The fall semester is only about a month underway but college students need to worry now about financial aid. Filing begins October first.
A surprise for Missouri Southern State University freshmen Austin Henady and Skyler Lewis. “Really! ” exclaimed Austin. ” To file for financial aid, ” questioned Skyler. ” Cool! Didn ‘ t know that, but cool,” said Austin.
Tracey Fisher, an MSSU sophomore questioned the date, “We have to apply like right now, for next year?”
MSSU Financial Aid Director Becca Diskin explained, “It used to be January first, now it ‘ s October first. So, it just moves the timeline up for everybody.”
The change is also big for high school seniors.
Ashtyn Turner said, “I knew it was something I needed to do, but I wasn ‘ t sure when or how to do it.”
The timeline change also moves up by three months the priority deadlines to capture Missouri State grant dollars from April first to now, February first. Those who wait to apply might not qualify.
Marda Schroeder is a counselor at Joplin high school and explained, ” There ‘ s a pie based on federal dollars universities receive. They award that as the applications come in so if you wait to late that ‘ s why we call it priority deadlines. If someone misses that February deadline, to fill out FAFSA, doesn ‘ t mean they won ‘ t receive financial aid, if eligible. It just means there may not be as much of that pie left.”
Filing the FAFSA should be faster and easier though, because the government will use your prior year ‘ s tax information. That’s 2015’s this time.
Skyler approved saying, ” Yeah, that would be a whole lot easier cause we wouldn ‘ t have to wait for our 2016 taxes to do it.”

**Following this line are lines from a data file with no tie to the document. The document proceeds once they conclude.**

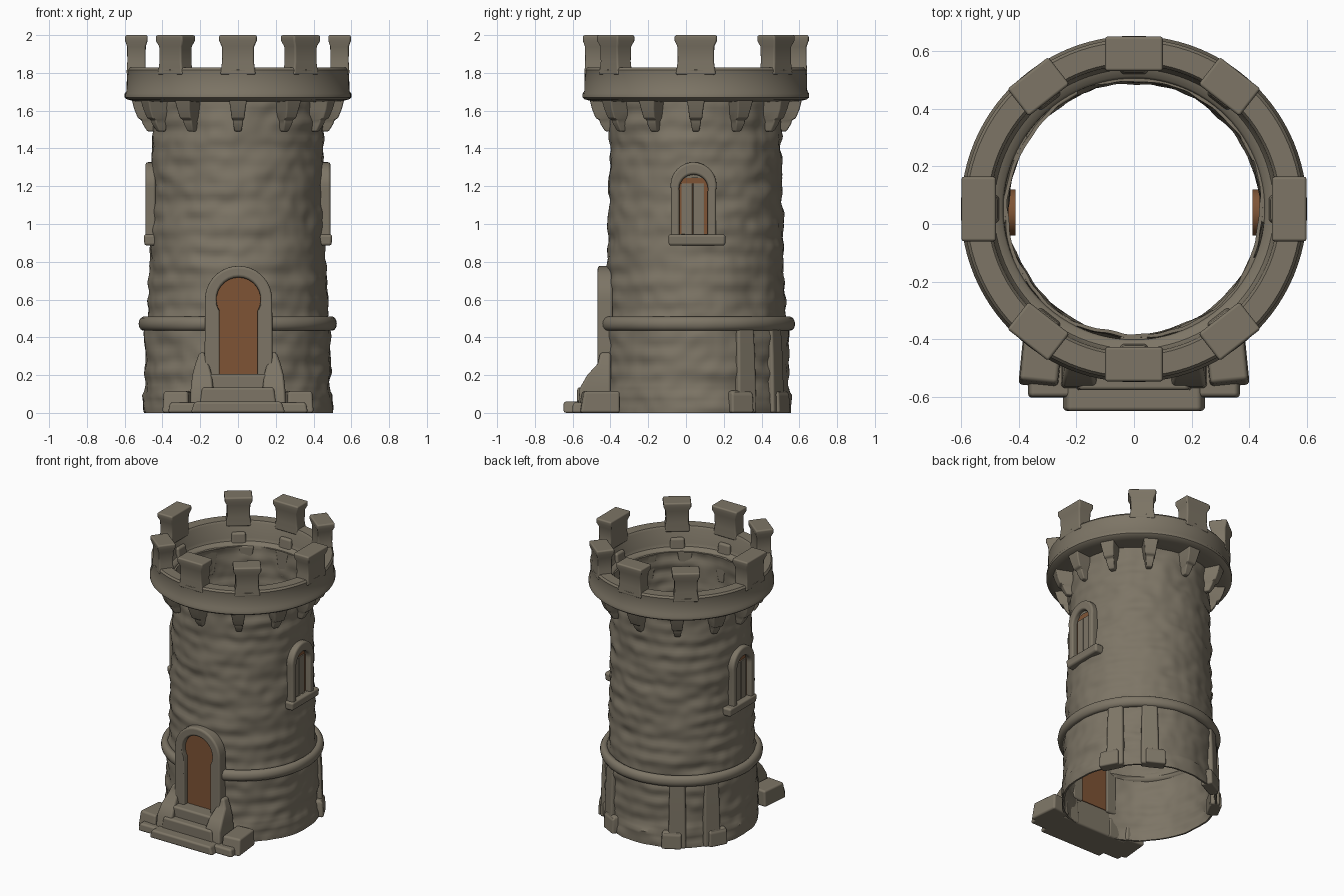
import bpy, bmesh, math
from mathutils import Vector, noise

if "Cube" in bpy.data.objects:
    bpy.data.objects.remove(bpy.data.objects["Cube"])

CY = 0.052          # tower axis in y
PI = math.pi


def material(name, rgb):
    m = bpy.data.materials.new(name)
    m.diffuse_color = (*rgb, 1)
    m.use_nodes = True
    m.node_tree.nodes["Principled BSDF"].inputs["Base Color"].default_value = m.diffuse_color
    return m


STONE = material("stone", (0.205, 0.178, 0.132))
WOOD = material("brown wood", (0.21, 0.088, 0.036))


def finish(name, bm, mat, bevel=0.0, loc=(0, CY, 0), rot=0.0):
    bmesh.ops.recalc_face_normals(bm, faces=bm.faces)
    me = bpy.data.meshes.new(name)
    bm.to_mesh(me)
    bm.free()
    me.materials.append(mat)
    me.polygons.foreach_set("use_smooth", [True] * len(me.polygons))
    me.set_sharp_from_angle(angle=math.radians(40))
    ob = bpy.data.objects.new(name, me)
    bpy.context.collection.objects.link(ob)
    ob.location = loc
    ob.rotation_euler.z = rot
    if bevel:
        b = ob.modifiers.new("soft_edges", "BEVEL")
        b.width, b.segments, b.limit_method = bevel, 3, "ANGLE"
        b.harden_normals = True
    return ob


def loft(name, sections, bevel=0.014, mat=STONE, angle=0.0, loc=(0, CY, 0)):
    """Stack of rectangles (z, inner, outer, half width); local x points outward."""
    bm = bmesh.new()
    rings = [[bm.verts.new(p) for p in ((a, -w, z), (b, -w, z), (b, w, z), (a, w, z))]
             for z, a, b, w in sections]
    for lo, hi in zip(rings, rings[1:]):
        for i in range(4):
            j = (i + 1) % 4
            bm.faces.new((lo[i], lo[j], hi[j], hi[i]))
    bm.faces.new(rings[0])
    bm.faces.new(rings[-1])
    return finish(name, bm, mat, bevel, loc, angle)


def lathe(name, profile, segs=96, rough=0.0, hole=None):
    """Closed profile of (radius, z) turned about the tower axis."""
    bm = bmesh.new()
    cols = []
    for s in range(segs):
        a = 2 * PI * s / segs
        c, d = math.cos(a), math.sin(a)
        col = []
        for r, z in profile:
            if rough:
                r += rough * noise.noise(Vector((c * 2.5, d * 2.5, z * 11)))
                r += rough * 0.5 * noise.noise(Vector((c * 7, d * 7, z * 16 + 7)))
            col.append(bm.verts.new((r * c, r * d, z)))
        cols.append(col)
    n = len(profile)
    for s in range(segs):
        p, q = cols[s], cols[(s + 1) % segs]
        for i in range(n):
            j = (i + 1) % n
            bm.faces.new((p[i], q[i], q[j], p[j]))
    if hole:
        gone = [f for f in bm.faces if hole(f.calc_center_median())]
        bmesh.ops.delete(bm, geom=gone, context="FACES")
    return finish(name, bm, STONE)


def arch(hw, z0, zc, r, n=18):
    """Outline of an arched opening, left foot to right foot."""
    a0 = math.acos(min(1, hw / r))
    pts = [(-hw, z0)]
    for i in range(n + 1):
        a = PI + a0 - (PI + 2 * a0) * i / n
        pts.append((r * math.cos(a), zc + r * math.sin(a)))
    return pts + [(hw, z0)]


def arch_frame(name, outer, inner, back, front, angle, loc):
    bm = bmesh.new()
    loops = [[bm.verts.new((d, u, z)) for u, z in pts]
             for pts, d in ((outer, back), (outer, front), (inner, front), (inner, back))]
    for i in range(len(outer) - 1):
        for k in range(4):
            a, b = loops[k], loops[(k + 1) % 4]
            bm.faces.new((a[i], a[i + 1], b[i + 1], b[i]))
    for e in (0, -1):
        bm.faces.new([l[e] for l in loops])
    return finish(name, bm, STONE, 0.014, loc, angle)


def arch_panel(name, outline, back, front, mat, angle, loc):
    bm = bmesh.new()
    a = [bm.verts.new((back, u, z)) for u, z in outline]
    b = [bm.verts.new((front, u, z)) for u, z in outline]
    bm.faces.new(a)
    bm.faces.new(b)
    for i in range(len(a)):
        j = (i + 1) % len(a)
        bm.faces.new((a[i], a[j], b[j], b[i]))
    return finish(name, bm, mat, 0.0, loc, angle)


# Tower wall: thin hollow shell with uneven stone courses, open at door and windows
def wall_radius(z):
    if z < 0.1:
        return 0.502
    if z < 0.46:
        return 0.492
    return 0.474 - 0.02 * min(1, (z - 0.46) / 0.9)


def wall_hole(c):
    door = c.y < 0 and abs(c.x) < 0.115 and 0.18 < c.z < 0.68
    window = abs(c.y + 0.012) < 0.085 and 0.95 < c.z < 1.25
    return door or window


heights = [1.67 * i / 90 for i in range(91)]
outer = [(wall_radius(z) + 0.0025 * math.sin(z * 2 * PI / 0.095), z) for z in heights]
inner = [(r - 0.012, z) for r, z in reversed(outer)]
lathe("tower_wall", outer + inner, 144, 0.013, wall_hole)

# Rounded string course, interrupted by the door
band = [(0.496 + 0.029 * math.cos(a), 0.472 + 0.038 * math.sin(a))
        for a in [2 * PI * i / 14 for i in range(14)]]
lathe("string_course", band, 96, 0.003, lambda c: c.y < 0 and abs(c.x) < 0.13)

# Parapet ring with lower lip and inner ledge
lathe("parapet", [(0.452, 1.645), (0.55, 1.65), (0.588, 1.66), (0.6, 1.67), (0.6, 1.69),
                  (0.59, 1.705), (0.588, 1.80), (0.59, 1.815), (0.58, 1.828), (0.508, 1.828),
                  (0.498, 1.815), (0.495, 1.71), (0.485, 1.69), (0.46, 1.68), (0.453, 1.67)])

# Merlons with flared caps, and blocks on the inner ledge below them
for deg in (0, 52, 90, 128, 180, 232, 270, 308):
    a = math.radians(deg)
    w = 0.112 if deg % 180 == 0 else 0.1 if deg % 90 == 0 else 0.09
    loft("merlon", [(1.79, 0.488, 0.59, w - 0.006), (1.86, 0.49, 0.586, w - 0.016),
                    (1.94, 0.488, 0.587, w - 0.014), (1.97, 0.478, 0.598, w),
                    (2.0, 0.478, 0.598, w)], 0.01, angle=a)
    loft("ledge_block", [(1.66, 0.465, 0.51, 0.05), (1.75, 0.475, 0.51, 0.045)], angle=a)

# Corbels under the parapet
for deg in (0, 28, 58, 90, 122, 152, 180, 208, 238, 270, 302, 332):
    loft("corbel", [(1.49, 0.44, 0.48, 0.018), (1.53, 0.44, 0.505, 0.026),
                    (1.55, 0.44, 0.51, 0.028), (1.56, 0.44, 0.53, 0.034),
                    (1.61, 0.44, 0.55, 0.04), (1.67, 0.44, 0.565, 0.05)],
         0.008, angle=math.radians(deg))

# Pilasters and foot blocks around the back of the base
for deg in (32, 58, 122, 148):
    loft("base_pilaster", [(0.0, 0.46, 0.522, 0.058), (0.3, 0.46, 0.514, 0.054),
                           (0.46, 0.46, 0.505, 0.05)], angle=math.radians(deg))
for deg in (28, 62, 118, 152):
    loft("foot_block", [(0.0, 0.455, 0.535, 0.066), (0.1, 0.455, 0.53, 0.064),
                        (0.118, 0.455, 0.515, 0.056)], angle=math.radians(deg))

# Doorway: horseshoe frame and wooden door
FRONT = -PI / 2
at = (0.003, CY, 0)
arch_frame("door_frame", arch(0.18, 0.17, 0.60, 0.178), arch(0.1, 0.17, 0.60, 0.117),
           0.44, 0.52, FRONT, at)
arch_panel("door", arch(0.105, 0.18, 0.60, 0.122), 0.45, 0.482, WOOD, FRONT, at)

# Front steps, bottom to top
for name, z, out, hw in (("lower_step", 0.06, 0.70, 0.23), ("middle_step", 0.135, 0.628, 0.19),
                         ("upper_step", 0.205, 0.575, 0.165)):
    loft(name, [(0.0, 0.455, out, hw + 0.02), (z, 0.455, out, hw)], angle=FRONT)
loft("step_base", [(0.0, 0.455, 0.655, 0.37), (0.055, 0.455, 0.65, 0.36)], angle=FRONT)

# Stepped cheek blocks on both sides of the stairs
for side in (-1, 1):
    loft("stair_cheek", [(0.0, 0.45, 0.625, 0.065), (0.13, 0.45, 0.615, 0.06),
                         (0.20, 0.45, 0.575, 0.052), (0.26, 0.45, 0.52, 0.036),
                         (0.32, 0.45, 0.505, 0.014)],
         angle=FRONT, loc=(side * 0.19, CY, 0))
    loft("corner_block", [(0.0, 0.41, 0.62, 0.07), (0.115, 0.41, 0.60, 0.065)],
         angle=FRONT + side * 0.1, loc=(side * 0.27, CY, 0))

# Side windows: arched frame, sill, wooden panel and stone-coloured shutter
for side, angle in ((1, 0.0), (-1, PI)):
    at = (0, 0.04, 0)
    arch_frame("window_frame", arch(0.12, 0.93, 1.205, 0.122), arch(0.075, 0.93, 1.185, 0.076),
               0.435, 0.49, angle, at)
    arch_panel("window_panel", arch(0.078, 0.94, 1.185, 0.08), 0.41, 0.452, WOOD, angle, at)
    for k in (-1, 1):
        loft("window_shutter", [(0.945, 0.447, 0.46, 0.029), (1.215, 0.447, 0.46, 0.029)],
             0.003, angle=angle, loc=(0, 0.036 + k * 0.031, 0))
    loft("window_sill", [(0.885, 0.43, 0.495, 0.15), (0.945, 0.43, 0.5, 0.152)],
         0.015, angle=angle, loc=(0, 0.058, 0))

Joplin high school counselors have arranged for MSSU financial aid officers to be at the high school during parent teachers conferences in October to help parents with filing the FAFSA. They say the end goal is students know which colleges they can afford.
Schroeder said, ” That can help them, because they might get their award letters from schools sooner and have a better idea of what the cost of college is going to be. And it might help them make a decision as to what school they want to attend.
For some it ‘ s what allows them to attend at all.
Quinten Sargent, an MSSU sophomore said, “Financial aid ‘ s important! That ‘ s how I go to school.”
The Internal Revenue Service now links to the FAFSA. So a family’s information is already embedded in there.They simply have to grant permission to import it into the FAFSA.